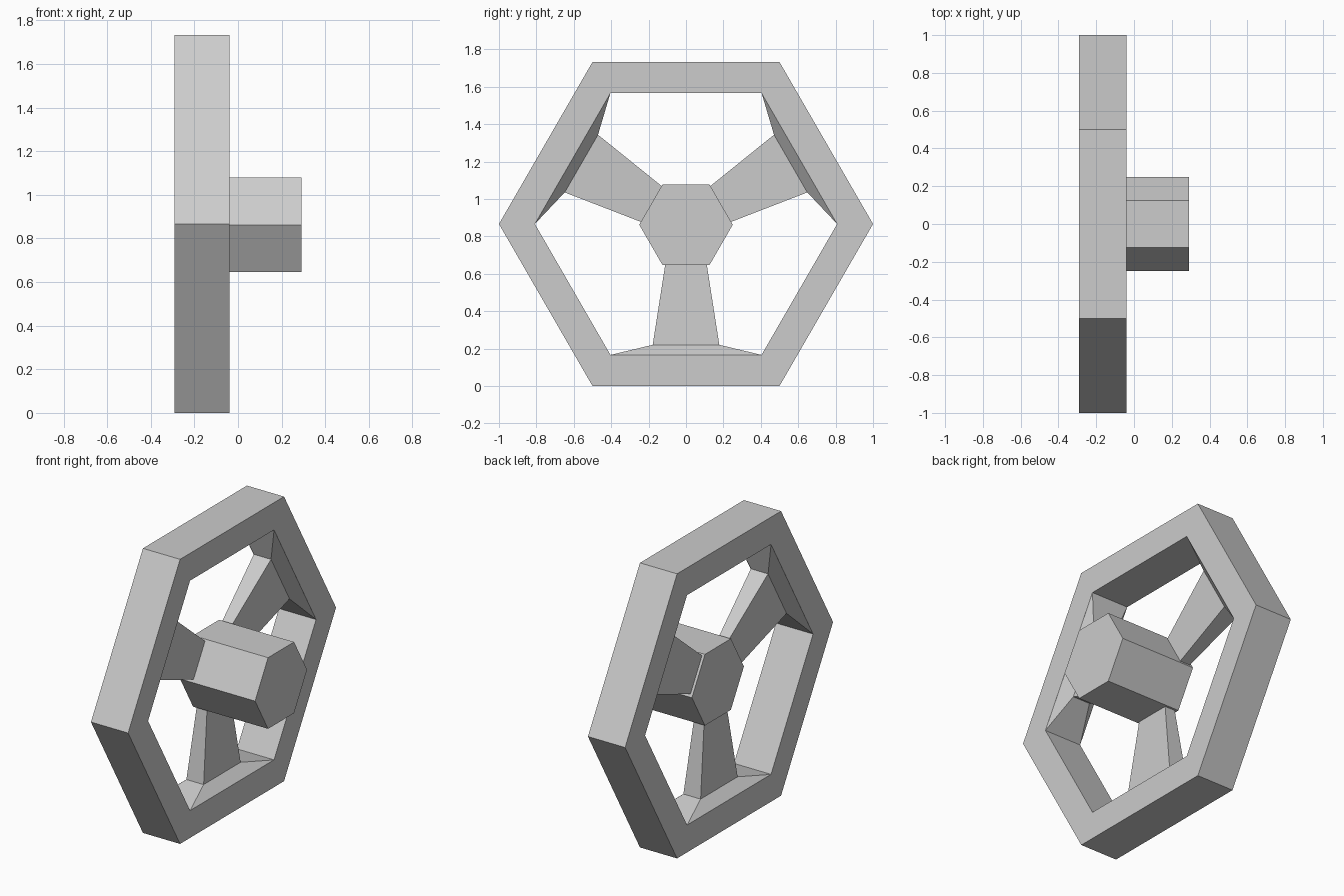
import bpy, bmesh
from math import sin, cos, pi, radians
from mathutils import Matrix, Vector

cube = bpy.data.objects.get("Cube")
if cube:
    bpy.data.objects.remove(cube)

grey = bpy.data.materials.new("light grey")
grey.use_nodes = True
colour = (0.604, 0.604, 0.604, 1)
grey.diffuse_color = colour
grey.node_tree.nodes["Principled BSDF"].inputs["Base Color"].default_value = colour

WHEEL_Z = 0.866      # height of the wheel axis
RIM_X = -0.165       # middle of the rim's thickness


def loft(name, sections, closed=False):
    """Skin a row of matching cross-sections, capping or joining the ends."""
    bm = bmesh.new()
    rows = [[bm.verts.new(p) for p in s] for s in sections]
    pairs = list(zip(rows, rows[1:]))
    if closed:
        pairs.append((rows[-1], rows[0]))
    else:
        bm.faces.new(rows[0])
        bm.faces.new(rows[-1])
    for a, b in pairs:
        for i in range(len(a)):
            j = (i + 1) % len(a)
            bm.faces.new((a[i], a[j], b[j], b[i]))
    bmesh.ops.recalc_face_normals(bm, faces=bm.faces)
    mesh = bpy.data.meshes.new(name)
    bm.to_mesh(mesh)
    bm.free()
    mesh.materials.append(grey)
    obj = bpy.data.objects.new(name, mesh)
    bpy.context.collection.objects.link(obj)
    return obj


def hexagon(x, radius, z):
    return [Vector((x, radius * cos(i * pi / 3), z + radius * sin(i * pi / 3)))
            for i in range(6)]


def rectangle(distance, half_y, half_x):
    """Spoke section at a distance below the wheel axis."""
    return [Vector((sx * half_x, sy * half_y, -distance))
            for sx, sy in ((-1, -1), (1, -1), (1, 1), (-1, 1))]


# Six-sided rim
back, front = RIM_X - 0.125, RIM_X + 0.125
loft("rim", [hexagon(back, 1, WHEEL_Z), hexagon(front, 1, WHEEL_Z),
             hexagon(front, 0.808, WHEEL_Z), hexagon(back, 0.808, WHEEL_Z)], closed=True)

# Hub, standing out from one side of the rim
loft("hub", [hexagon(-0.215, 0.25, 0.862), hexagon(0.29, 0.25, 0.862)])

# Three tapered spokes with flared feet on the rim
for name, angle in (("lower_spoke", 0), ("front_spoke", -120), ("rear_spoke", 120)):
    spoke = loft(name, [rectangle(0.7, 0.404, 0.125), rectangle(0.646, 0.178, 0.058),
                        rectangle(0.21, 0.11, 0.034)])
    spoke.data.transform(Matrix.Translation((RIM_X, 0, WHEEL_Z))
                         @ Matrix.Rotation(radians(angle), 4, "X"))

^^^^

**WHAT NEEDS TO BE DONE:**
Looking at the entries above, can you reproduce exactly the lines from the one that holds "from mathutils import Matrix, Vector" through the one that holds "bm = bmesh.new()", and only those?

**REPLY:**
from mathutils import Matrix, Vector

cube = bpy.data.objects.get("Cube")
if cube:
    bpy.data.objects.remove(cube)

grey = bpy.data.materials.new("light grey")
grey.use_nodes = True
colour = (0.604, 0.604, 0.604, 1)
grey.diffuse_color = colour
grey.node_tree.nodes["Principled BSDF"].inputs["Base Color"].default_value = colour

WHEEL_Z = 0.866      # height of the wheel axis
RIM_X = -0.165       # middle of the rim's thickness


def loft(name, sections, closed=False):
    """Skin a row of matching cross-sections, capping or joining the ends."""
    bm = bmesh.new()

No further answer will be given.